Verizon Wireless woke up the sleepy West Coast beach town of Capitola, CA Monday when it sued the town of 9,918 persons for its ordinance prohibiting construction of wireless facilities within city limits. Verizon alleged in Federal Court that Capitola’s de facto ban on towers, antennas and wireless facilities is a violation of the U.S. Communications Act.
“The ordinance is so restrictive that it effectively bars new wireless facilities in most of the city, even if they have no significant visual or other impacts,” the complaint says, according to Courthouse News.
“The city’s onerous and intrusive regulatory scheme violates federal law, both on its face and as applied to Verizon Wireless in this case,” the complaint said. “Local governments may not ‘interfere with the federal government’s regulation of technical and operational aspects of wireless telecommunications technology, a field that is occupied by federal law.'”

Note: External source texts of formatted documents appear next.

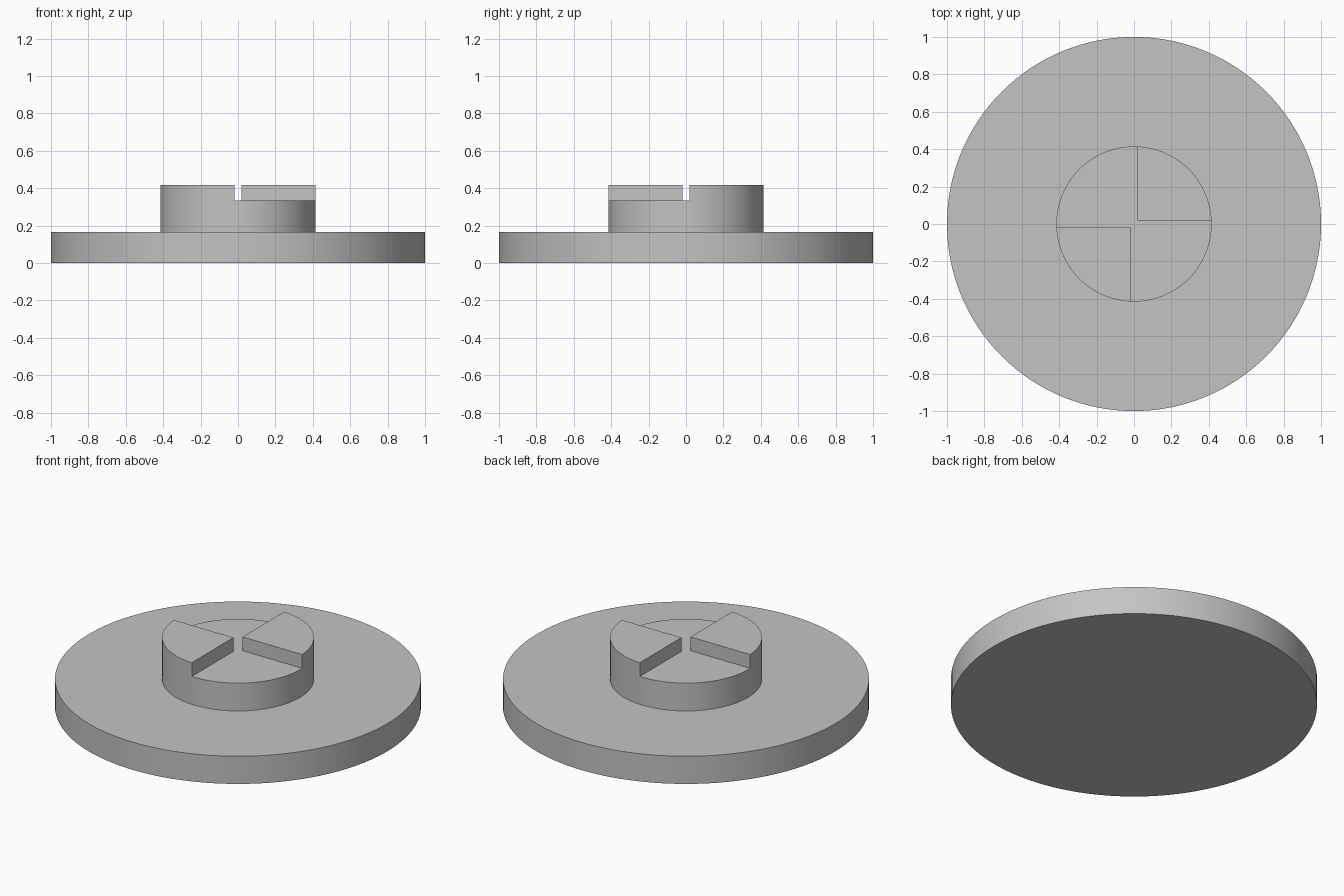
import bpy
import math

BASE_TOP, HUB_TOP, JAW_TOP = 0.167, 0.335, 0.418
BASE_R, HUB_R = 1.0, 0.415
GAP = 0.018  # half the clearance between opposite jaws

cube = bpy.data.objects.get("Cube")
if cube:
    bpy.data.objects.remove(cube, do_unlink=True)

grey = bpy.data.materials.new("plain grey")
grey.use_nodes = True
colour = (0.55, 0.55, 0.55, 1)
grey.diffuse_color = colour
grey.node_tree.nodes["Principled BSDF"].inputs["Base Color"].default_value = colour


def disc(name, radius, low, high):
    bpy.ops.mesh.primitive_cylinder_add(
        vertices=128, radius=radius, depth=high - low,
        location=(0, 0, (low + high) / 2))
    obj = bpy.context.object
    obj.name = name
    obj.data.materials.append(grey)
    return obj


def smooth(obj):
    bpy.ops.object.select_all(action="DESELECT")
    obj.select_set(True)
    bpy.context.view_layer.objects.active = obj
    bpy.ops.object.shade_smooth_by_angle(angle=math.radians(30))


def cut_quadrant(obj, side):
    # Box whose inner corner sits just past the centre, clearing one quadrant
    size = 1.0
    bpy.ops.mesh.primitive_cube_add(
        size=size,
        location=(side * (size / 2 - GAP), side * (GAP - size / 2), HUB_TOP + size / 2))
    cutter = bpy.context.object
    cutter.name = "quadrant_cutter"
    cutter.hide_render = True
    cutter.data.materials.append(grey)
    mod = obj.modifiers.new("quadrant cut", "BOOLEAN")
    mod.operation = "DIFFERENCE"
    mod.solver = "EXACT"
    mod.object = cutter
    bpy.context.view_layer.objects.active = obj
    bpy.ops.object.modifier_apply(modifier=mod.name)
    bpy.data.objects.remove(cutter, do_unlink=True)


# Wide flat flange
smooth(disc("base_flange", BASE_R, 0, BASE_TOP))

# Hub with two opposite raised jaws left after clearing the other quadrants
hub = disc("hub_with_jaws", HUB_R, BASE_TOP - 0.05, JAW_TOP)
for side in (1, -1):
    cut_quadrant(hub, side)
smooth(hub)
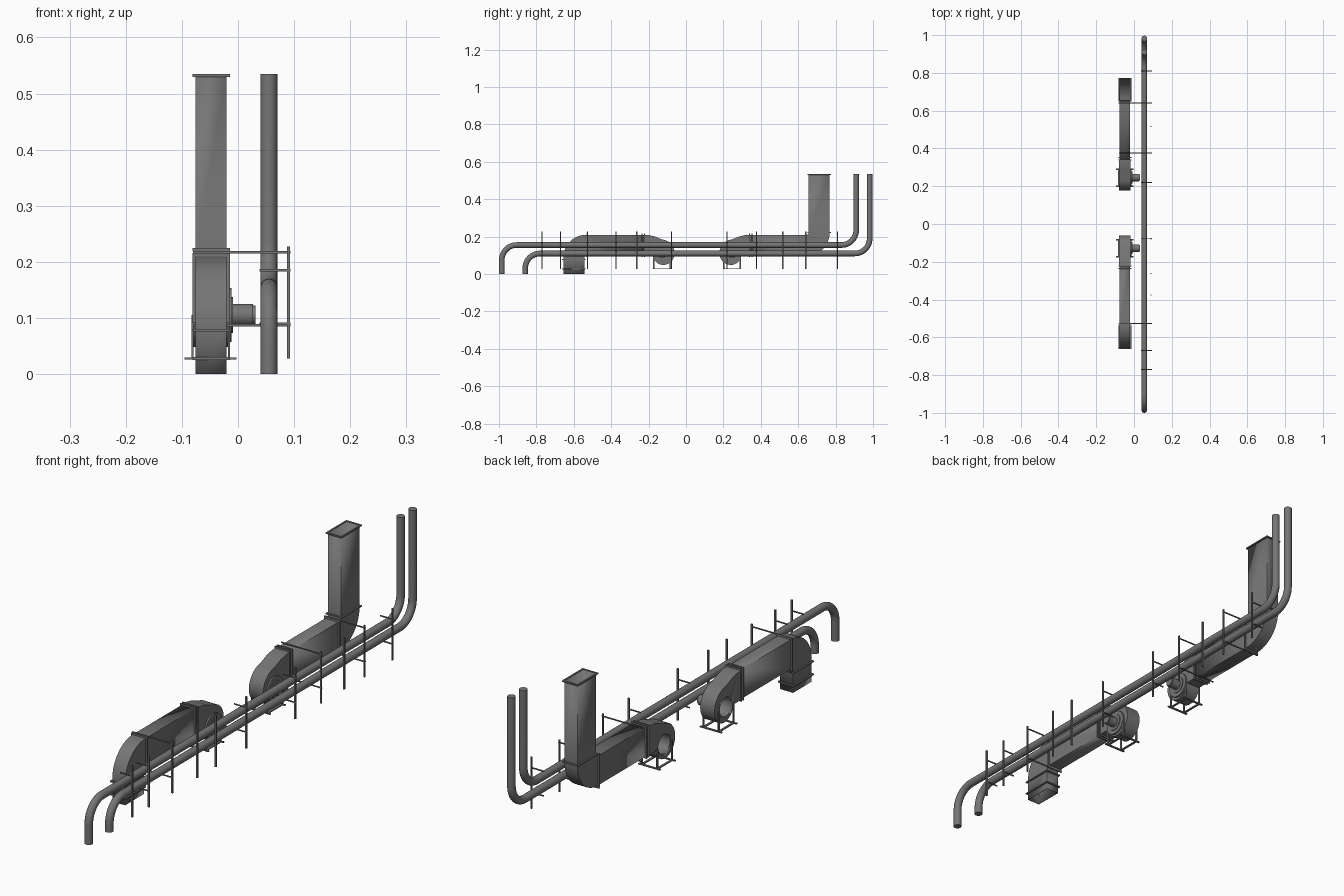
import bpy, bmesh, math
from mathutils import Vector

if "Cube" in bpy.data.objects:
    bpy.data.objects.remove(bpy.data.objects["Cube"])

steel = bpy.data.materials.new("grey_steel")
steel.use_nodes = True
steel.diffuse_color = (0.18, 0.18, 0.18, 1)
steel.node_tree.nodes["Principled BSDF"].inputs["Base Color"].default_value = (0.18, 0.18, 0.18, 1)

DUCT_X, HALF_W = -0.048, 0.0275
TOP, BOTTOM = 0.21, 0.097
PIPE_X, POST_X = 0.055, 0.09
FAN_Z = 0.105


def finish(bm, name, smooth=False):
    bmesh.ops.recalc_face_normals(bm, faces=bm.faces[:])
    mesh = bpy.data.meshes.new(name)
    bm.to_mesh(mesh)
    bm.free()
    ob = bpy.data.objects.new(name, mesh)
    bpy.context.collection.objects.link(ob)
    mesh.materials.append(steel)
    if smooth:
        bpy.ops.object.select_all(action='DESELECT')
        ob.select_set(True)
        bpy.context.view_layer.objects.active = ob
        bpy.ops.object.shade_smooth_by_angle(angle=math.radians(35))
    return ob


def add_box(bm, lo, hi):
    lo, hi = Vector(lo), Vector(hi)
    new = bmesh.ops.create_cube(bm, size=1)["verts"]
    for v in new:
        v.co = (lo + hi) / 2 + v.co * (hi - lo)


def add_tube(bm, points, radius, sides):
    # Sweep a circle along a path that lies in the y-z plane
    rings = []
    for i, p in enumerate(points):
        t = (points[min(i + 1, len(points) - 1)] - points[max(i - 1, 0)]).normalized()
        n = t.cross(Vector((1, 0, 0)))
        if n.length < 0.1:
            n = Vector((0, 1, 0))
        b = t.cross(n)
        rings.append([bm.verts.new(p + radius * (n * math.cos(a) + b * math.sin(a)))
                      for a in (math.tau * k / sides for k in range(sides))])
    for r, s in zip(rings, rings[1:]):
        for k in range(sides):
            bm.faces.new((r[k], r[k - 1], s[k - 1], s[k]))
    bm.faces.new(rings[0])
    bm.faces.new(rings[-1])


def cylinder(name, x0, x1, y, radius, sides=32):
    bm = bmesh.new()
    add_tube(bm, [Vector((x0, y, FAN_Z)), Vector((x1, y, FAN_Z))], radius, sides)
    return finish(bm, name, True)


def arc(cy, cz, r, start, end, steps=12):
    angles = [math.radians(start + (end - start) * i / steps) for i in range(steps + 1)]
    return [(cy + r * math.cos(a), cz + r * math.sin(a)) for a in angles]


# Two service pipes, each dropping at the front and rising at the back
def pipe(name, z, front, back, bend=0.08, top=0.535):
    path = [(front, 0)] + arc(front + bend, z - bend, bend, 180, 90)
    path += arc(back - bend, z + bend, bend, -90, 0) + [(back, top)]
    bm = bmesh.new()
    add_tube(bm, [Vector((PIPE_X, y, h)) for y, h in path], 0.015, 24)
    finish(bm, name, True)


pipe("upper_pipe", 0.155, -0.985, 0.91)
pipe("lower_pipe", 0.11, -0.86, 0.982)


# Open rectangular ducts with a curved elbow
def duct(name, outer, inner):
    bm = bmesh.new()
    rings = []
    for o, i in zip(outer, inner):
        corners = [(-1, o), (1, o), (1, i), (-1, i)]
        rings.append([bm.verts.new((DUCT_X + s * HALF_W, *p)) for s, p in corners])
    for r, s in zip(rings, rings[1:]):
        for k in range(4):
            bm.faces.new((r[k], r[k - 1], s[k - 1], s[k]))
    ob = finish(bm, name, True)
    mod = ob.modifiers.new("sheet", 'SOLIDIFY')
    mod.thickness = 0.002


IN_R, OUT_R = 0.01, 0.01 + TOP - BOTTOM


def elbow_duct(name, y_fan, cy, cz, a0, a1, z_end):
    sides = []
    for r, z in ((OUT_R, TOP if a0 > 0 else BOTTOM), (IN_R, BOTTOM if a0 > 0 else TOP)):
        bend = arc(cy, cz, r, a0, a1)
        sides.append([(y_fan, z)] + bend + [(bend[-1][0], z_end)])
    duct(name, *sides)


elbow_duct("front_duct", -0.22, -0.533, BOTTOM - IN_R, 90, 180, 0)
elbow_duct("back_duct", 0.34, 0.645, TOP + IN_R, -90, 0, 0.533)


# Bolted flange frames around the ducts
def flange(name, y0, y1, z0, z1):
    m, e = 0.006, 0.0025
    x0, x1 = DUCT_X - HALF_W, DUCT_X + HALF_W
    bm = bmesh.new()
    if y1 == y0:
        for a, b in ((x0 - m, x0), (x1, x1 + m)):
            add_box(bm, (a, y0 - e, z0 - m), (b, y0 + e, z1 + m))
        for a, b in ((z0 - m, z0), (z1, z1 + m)):
            add_box(bm, (x0, y0 - e, a), (x1, y0 + e, b))
    else:
        for a, b in ((x0 - m, x0), (x1, x1 + m)):
            add_box(bm, (a, y0 - m, z0 - e), (b, y1 + m, z0 + e))
        for a, b in ((y0 - m, y0), (y1, y1 + m)):
            add_box(bm, (x0, a, z0 - e), (x1, b, z0 + e))
    finish(bm, name)


for y in (-0.53, -0.235, -0.222, 0.34, 0.353, 0.64):
    flange("duct_flange", y, y, BOTTOM, TOP)
for z in (0.028, 0.078):
    flange("outlet_flange", -0.656, -0.543, z, z)
for z in (0.222, 0.532):
    flange("stack_flange", 0.655, 0.768, z, z)


# Centrifugal fans: scroll housing, inlet, motor and stand
def fan(prefix, yc, s):
    shape = []
    for i in range(29):
        a = math.radians(10 + 260 * i / 28)
        r = 0.047 * 1.7 ** (a / math.radians(270))
        shape.append((r * math.cos(a), -r * math.sin(a)))
    shape += [(0.04, 0.096), (0.07, 0.103), (0.094, 0.105), (0.094, BOTTOM - FAN_Z)]
    x0, x1 = -0.079, -0.018
    bm = bmesh.new()
    face = bm.faces.new([bm.verts.new((x0, yc + s * u, FAN_Z + v)) for u, v in shape])
    ext = bmesh.ops.extrude_face_region(bm, geom=[face])
    for v in ext["geom"]:
        if isinstance(v, bmesh.types.BMVert):
            v.co.x = x1
    scroll = finish(bm, prefix + "_fan_scroll", True)
    cutter = cylinder(prefix + "_inlet_cutter", x0 - 0.02, x1 - 0.004, yc, 0.036)
    cutter.hide_render = True
    cutter.hide_set(True)
    cut = scroll.modifiers.new("inlet", 'BOOLEAN')
    cut.operation = 'DIFFERENCE'
    cut.object = cutter
    # Bake the opening and drop the helper
    bpy.context.view_layer.objects.active = scroll
    bpy.ops.object.modifier_apply(modifier=cut.name)
    bpy.data.objects.remove(cutter)

    cylinder(prefix + "_fan_hub", x1 - 0.03, x1 - 0.003, yc, 0.012, 20)
    cylinder(prefix + "_back_plate", x1, x1 + 0.006, yc, 0.048)
    cylinder(prefix + "_bearing_plate", x1, x1 + 0.009, yc, 0.032)
    cylinder(prefix + "_motor", x1, 0.027, yc, 0.02, 24)
    cylinder(prefix + "_motor_cap", 0.027, 0.031, yc, 0.017, 24)

    bm = bmesh.new()
    for dy in (-0.045, 0.045):
        y = yc + dy
        add_box(bm, (-0.095, y - 0.004, 0.026), (-0.003, y + 0.004, 0.03))
        for x in (x0 - 0.002, x1 + 0.002):
            add_box(bm, (x - 0.002, y - 0.004, 0.03), (x + 0.002, y + 0.004, FAN_Z))
    for x in (x0 - 0.002, x1 + 0.002):
        add_box(bm, (x - 0.004, yc - 0.049, 0.026), (x + 0.004, yc + 0.049, 0.03))
    finish(bm, prefix + "_fan_stand")


fan("front", -0.128, -1)
fan("back", 0.246, 1)

# Support posts with long brackets round the ducts or short ones round the pipes
LONG = (-0.527, 0.376, 0.64)
SHORT = (-0.77, -0.67, -0.078, 0.22, 0.81)
PLAIN = (-0.375, -0.263, 0.517)
for y in LONG + SHORT + PLAIN:
    bm = bmesh.new()
    add_box(bm, (POST_X - 0.003, y - 0.003, 0.028), (POST_X + 0.003, y + 0.003, 0.227))
    if y not in PLAIN:
        start = -0.08 if y in LONG else 0.038
        heights = (0.217, 0.087) if y in LONG else (0.185, 0.09)
        for z in heights:
            add_box(bm, (start, y - 0.002, z - 0.002), (POST_X + 0.004, y + 0.002, z + 0.002))
    finish(bm, "support_post")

The dispute arises from the communication company’s attempt to install a new antenna in the heart of Capitola, a quaint tourist town in Santa Cruz County along the scenic Monterey Bay. Being prevented from building new facilities, Verizon said it cannot keep up with customer demand and improve its service, and cannot remain competitive in the mobile market.
According to Courthouse News, Verizon said it submitted a permit request in July, 2015, and waited six months for it to be processed before the application was denied by Capitola on grounds it violated the wireless ordinance which stipulates that no antenna or structure may be build within 300 feet of a residential structure.
“While this upgrade is significant to Verizon Wireless and its customers, it is utterly insignificant from any legitimate land-use perspective,” Verizon’s complaint said. “Placing small antennas and ancillary equipment on the roof of a commercial building, with the antennas concealed inside a faux chimney, would not cause any significant visual, noise, or other impacts properly regulated under the Capitola zoning code.”